In the afternoon, we will watch a film on forgiveness and reconciliation after genocide. Following this we will have a discussion on the benefits and challenges of truth and reconciliation processes.
Day Four: Skills
On our fourth day, we will finalize our study of conflict transformation by learning and practicing communication and conflict de-escalation skills. These skills will be discussed in terms of their use in reducing conflict not only in general terms but also how activists can use skills to create effective teams and successful campaigns.
In the afternoon, we will engage in activities that help build teams deal with group visioning, problem solving and successful strategizing.
Location of the Course - Shkodra, Albania
Time of the Course - Monday to Thursday, May 8-11, 2017
About the instructor

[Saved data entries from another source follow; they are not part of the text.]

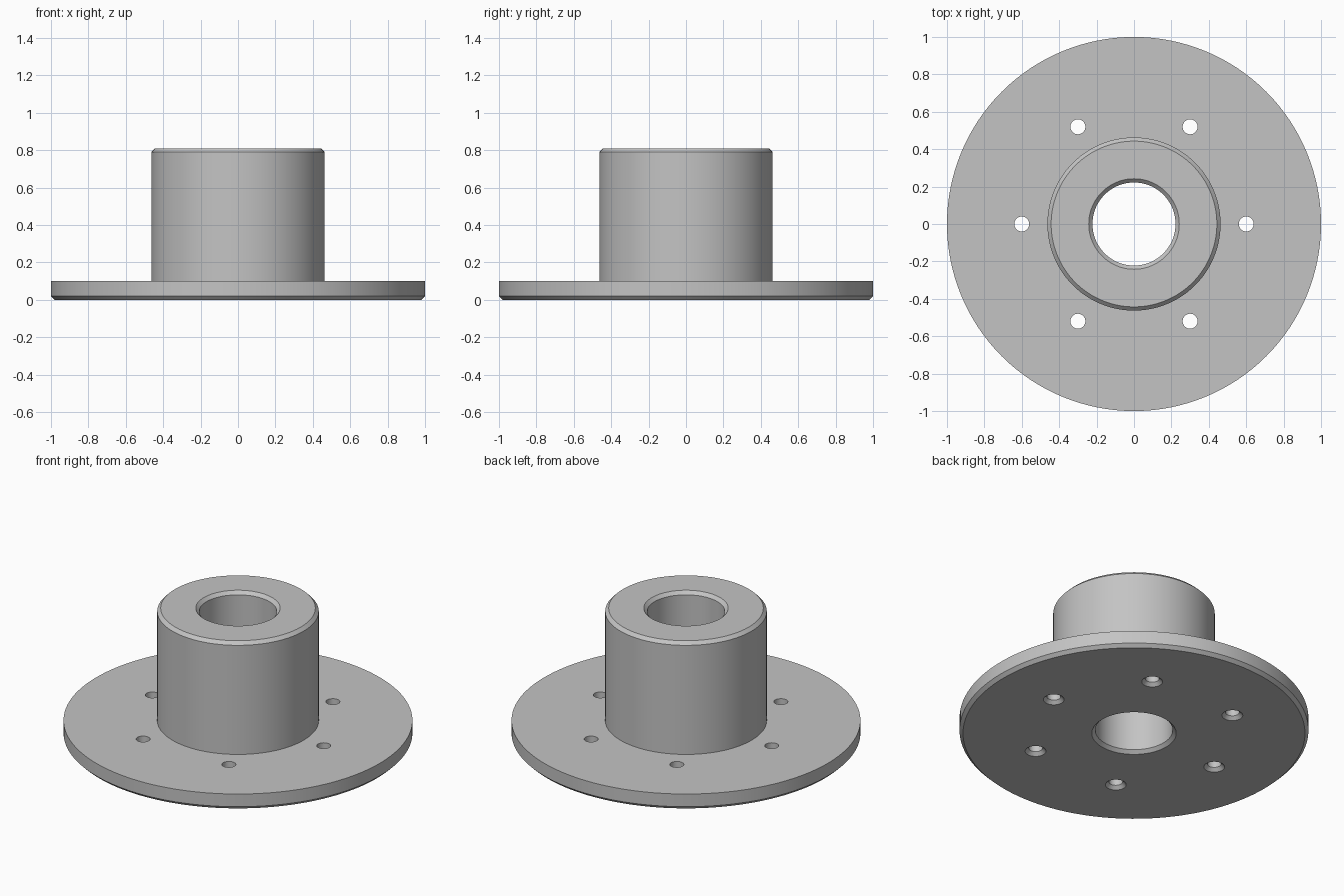
import bpy, bmesh, math

cube = bpy.data.objects.get("Cube")
if cube:
    bpy.data.objects.remove(cube, do_unlink=True)

GREY = (0.55, 0.55, 0.55, 1)
steel = bpy.data.materials.new("plain grey")
steel.use_nodes = True
steel.diffuse_color = GREY
steel.node_tree.nodes["Principled BSDF"].inputs["Base Color"].default_value = GREY


def lathe(name, profile, steps):
    """Spin a closed (radius, height) profile around z."""
    bm = bmesh.new()
    verts = [bm.verts.new((r, 0, z)) for r, z in profile]
    edges = [bm.edges.new((a, b)) for a, b in zip(verts, verts[1:] + verts[:1])]
    bmesh.ops.spin(bm, geom=verts + edges, cent=(0, 0, 0), axis=(0, 0, 1),
                   angle=math.tau, steps=steps, use_duplicate=False)
    bmesh.ops.remove_doubles(bm, verts=bm.verts, dist=1e-5)
    # drop the leftovers of the profile edge lying on the axis
    bmesh.ops.delete(bm, geom=[e for e in bm.edges if not e.link_faces], context='EDGES')
    bmesh.ops.recalc_face_normals(bm, faces=bm.faces)
    mesh = bpy.data.meshes.new(name)
    bm.to_mesh(mesh)
    bm.free()
    mesh.materials.append(steel)
    obj = bpy.data.objects.new(name, mesh)
    bpy.context.collection.objects.link(obj)
    return obj


# Flange, hub and bore in one turned section, with chamfered rims
c = 0.02
plate, top = 0.1, 0.81
outer, hub, bore = 1.0, 0.463, 0.222
flanged_hub = lathe("flanged_hub", [
    (bore + c, 0), (outer - c, 0), (outer, c), (outer, plate),
    (hub, plate), (hub, top - c), (hub - c, top),
    (bore + c, top), (bore, top - c), (bore, c)], 128)

# Ring of six bolt holes, countersunk from below
hole = 0.04
for i in range(6):
    a = i * math.tau / 6
    cutter = lathe(f"bolt_hole_cutter_{i + 1}", [
        (0, -c), (hole + 2 * c, -c), (hole, c), (hole, 0.2), (0, 0.2)], 32)
    cutter.location = (0.6 * math.cos(a), 0.6 * math.sin(a), 0)
    cutter.hide_render = True
    cutter.hide_set(True)
    cut = flanged_hub.modifiers.new(f"bolt_hole_{i + 1}", 'BOOLEAN')
    cut.operation = 'DIFFERENCE'
    cut.solver = 'EXACT'
    cut.object = cutter

# Apply the cuts, then smooth the round walls and keep the rims sharp
bpy.ops.object.select_all(action='DESELECT')
flanged_hub.select_set(True)
bpy.context.view_layer.objects.active = flanged_hub
for m in list(flanged_hub.modifiers):
    bpy.ops.object.modifier_apply(modifier=m.name)
for obj in [o for o in bpy.data.objects if o.name.startswith("bolt_hole_cutter")]:
    bpy.data.objects.remove(obj, do_unlink=True)
bpy.ops.object.shade_smooth_by_angle(angle=math.radians(30))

Randy Janzen, PhD, teaches Peace and Justice Studies at Selkirk College in Canada. He is the past chair of the Mir Centre for Peace at Selkirk College and is a board member of the North American Peace and Justice Studies Association. Randy has studied and/or worked in peacebuilding in Canada, Kosovo, Guatemala, and Israel/Palestine and is also a community mediator. His research interest focuses on unarmed civilian peacekeeping (UCP) and he is a founding member of the international Unarmed Civilian Peacekeeping Research Network.